Danny Wong, also known as Buddha, would be Brig’s third companion. The concept of preaching in pairs is as much for the missionary’s safety as it is to encourage and enforce cooperation with the many rules that missionaries are expected to obey. Being ordained ministers of God and highly visible representatives of the Church, Mormon missionaries are held up to a much a higher standard than are regular members. Mormon missionaries are easy to recognize with their close-cropped hair, white shirts, conservative ties, and black name tags.

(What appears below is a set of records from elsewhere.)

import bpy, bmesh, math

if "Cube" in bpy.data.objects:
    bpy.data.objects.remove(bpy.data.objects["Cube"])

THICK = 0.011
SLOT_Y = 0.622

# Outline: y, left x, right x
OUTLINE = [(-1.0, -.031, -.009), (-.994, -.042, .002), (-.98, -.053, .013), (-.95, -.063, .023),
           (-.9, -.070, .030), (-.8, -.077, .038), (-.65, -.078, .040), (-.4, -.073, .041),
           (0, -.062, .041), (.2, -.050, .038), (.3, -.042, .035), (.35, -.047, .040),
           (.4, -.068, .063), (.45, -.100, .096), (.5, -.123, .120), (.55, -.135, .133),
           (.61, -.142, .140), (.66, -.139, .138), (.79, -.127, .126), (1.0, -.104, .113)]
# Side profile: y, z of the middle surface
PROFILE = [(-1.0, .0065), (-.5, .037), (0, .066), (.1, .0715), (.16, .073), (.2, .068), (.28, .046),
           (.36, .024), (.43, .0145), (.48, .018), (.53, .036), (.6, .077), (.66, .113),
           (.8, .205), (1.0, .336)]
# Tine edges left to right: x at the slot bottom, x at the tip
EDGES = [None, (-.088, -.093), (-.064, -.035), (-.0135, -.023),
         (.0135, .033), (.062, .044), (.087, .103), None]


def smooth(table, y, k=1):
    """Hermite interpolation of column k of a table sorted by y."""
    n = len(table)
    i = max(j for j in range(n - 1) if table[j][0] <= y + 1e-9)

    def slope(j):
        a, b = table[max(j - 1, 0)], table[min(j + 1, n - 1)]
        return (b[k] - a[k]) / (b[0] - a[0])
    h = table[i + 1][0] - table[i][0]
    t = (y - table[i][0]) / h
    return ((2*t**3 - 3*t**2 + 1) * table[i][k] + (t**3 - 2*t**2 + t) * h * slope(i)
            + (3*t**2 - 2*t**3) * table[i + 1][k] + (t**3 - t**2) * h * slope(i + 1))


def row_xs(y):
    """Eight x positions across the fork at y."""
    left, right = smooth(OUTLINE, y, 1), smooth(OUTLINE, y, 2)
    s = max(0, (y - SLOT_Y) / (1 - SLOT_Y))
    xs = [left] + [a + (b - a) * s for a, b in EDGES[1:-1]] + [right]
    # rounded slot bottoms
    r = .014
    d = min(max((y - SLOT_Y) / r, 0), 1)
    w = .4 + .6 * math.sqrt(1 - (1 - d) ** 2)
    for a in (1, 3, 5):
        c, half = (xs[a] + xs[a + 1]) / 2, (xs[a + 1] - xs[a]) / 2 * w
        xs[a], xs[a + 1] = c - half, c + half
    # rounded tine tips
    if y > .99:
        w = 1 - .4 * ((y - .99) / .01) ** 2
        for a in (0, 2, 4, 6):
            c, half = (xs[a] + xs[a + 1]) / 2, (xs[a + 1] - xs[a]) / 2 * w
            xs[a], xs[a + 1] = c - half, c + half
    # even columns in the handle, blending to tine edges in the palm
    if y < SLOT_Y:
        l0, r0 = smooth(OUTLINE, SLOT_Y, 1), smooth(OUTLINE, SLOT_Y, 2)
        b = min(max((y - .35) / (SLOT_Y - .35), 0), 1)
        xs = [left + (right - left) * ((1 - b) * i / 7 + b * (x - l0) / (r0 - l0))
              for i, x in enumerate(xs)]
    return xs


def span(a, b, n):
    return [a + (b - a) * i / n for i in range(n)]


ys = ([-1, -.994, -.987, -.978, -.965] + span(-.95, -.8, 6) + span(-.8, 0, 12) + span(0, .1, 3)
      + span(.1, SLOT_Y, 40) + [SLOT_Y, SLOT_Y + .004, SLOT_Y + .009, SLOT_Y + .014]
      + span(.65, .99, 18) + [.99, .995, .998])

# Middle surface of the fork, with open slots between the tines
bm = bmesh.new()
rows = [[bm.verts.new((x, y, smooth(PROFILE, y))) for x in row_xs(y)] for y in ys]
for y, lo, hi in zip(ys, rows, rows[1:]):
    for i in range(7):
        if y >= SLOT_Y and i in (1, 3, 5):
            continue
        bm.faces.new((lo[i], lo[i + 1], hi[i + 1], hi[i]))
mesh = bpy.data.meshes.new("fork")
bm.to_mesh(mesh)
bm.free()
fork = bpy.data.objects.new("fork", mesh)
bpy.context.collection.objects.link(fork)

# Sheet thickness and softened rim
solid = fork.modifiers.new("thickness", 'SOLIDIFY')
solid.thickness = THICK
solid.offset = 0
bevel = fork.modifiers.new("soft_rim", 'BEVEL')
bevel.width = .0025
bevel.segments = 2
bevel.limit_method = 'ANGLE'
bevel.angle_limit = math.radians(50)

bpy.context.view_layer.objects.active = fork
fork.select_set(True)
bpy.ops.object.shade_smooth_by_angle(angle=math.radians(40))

Three of the most important missionary rules are abstinence from alcohol, drugs, and the opposite sex. Any missionary caught breaking any one of those rules would be issued a one-way ticket home, where he or she would likely be excommunicated from the church. Most of Brig’s fellow missionaries were sincere, devout Mormons that more or less operated within the code of conduct expected of a church missionary. Typically, when one “good” missionary was paired with a “bad” missionary, the result was general obedience amongst the pair. However, when two non-conforming, “bad” missionaries were put together, rules broke.
Such was the case when Elder Young, in his sixth month of service, was assigned to work with Elder Wong, who was in his twenty-first month of service. Standing five-foot-eight-inches tall and weighing in at two hundred and twenty pounds, it was easy to see why Danny’s nickname was the Buddha. Someone, either the Mission President himself or one of his assistants, had thought it would be clever to put the two of them together – Batman and Robin, Butch Cassidy and the Sundance Kid, Buddha and the Prophet.
Despite coming from vastly different backgrounds, the Prophet and the Buddha became immediate friends. The Buddha had a reputation for working hard and playing harder. Mission President Woodley had occasionally needed to reprimand Elder Wong, usually for some minor infraction, but most considered Buddha an outstanding missionary with a warm heart. If the number of baptisms measured success, Danny was the Tom Brady of the Hong Kong mission. Few Hong Kong missionaries reached even half as many baptisms as Elder Wong.
The long-standing Hong Kong baptism record was 112, held by a Filipino Sister named Magbuana who had served in the seventies. Sister missionaries were only asked to serve eighteen months, making her achievement that much more impressive. It was rumored that the Mission President at the time, eager to break the previous record, had directed many unearned and questionable baptisms towards the Sister. Hong Kong missionaries also believed that Filipino women, for whatever reason, were easier to convert, and at the time tens of thousands Filipino women worked in Hong Kong as domestic helpers.
Mission Presidents the world over have the challenge of keeping experienced missionaries with little time left motivated. They become what missionaries call “trunky.” In other words, they become eager to pack their bags and return home. Missionaries start counting their remaining time in weeks, then days, then hours, and taunting new missionaries by boasting they had fewer days than the other had months! President Woodley hoped to keep Elder Wong motivated by giving him the lofty goal of beating Sister Magbuana’s record, promoting him to District Leader, and assigning him with a promising new companion. When President Woodley conferred those blessings on Elder Wong, the Buddha responded in his typical style, laughing deeply and confirming with pure confidence, “I can do it!”
He wouldn’t come close.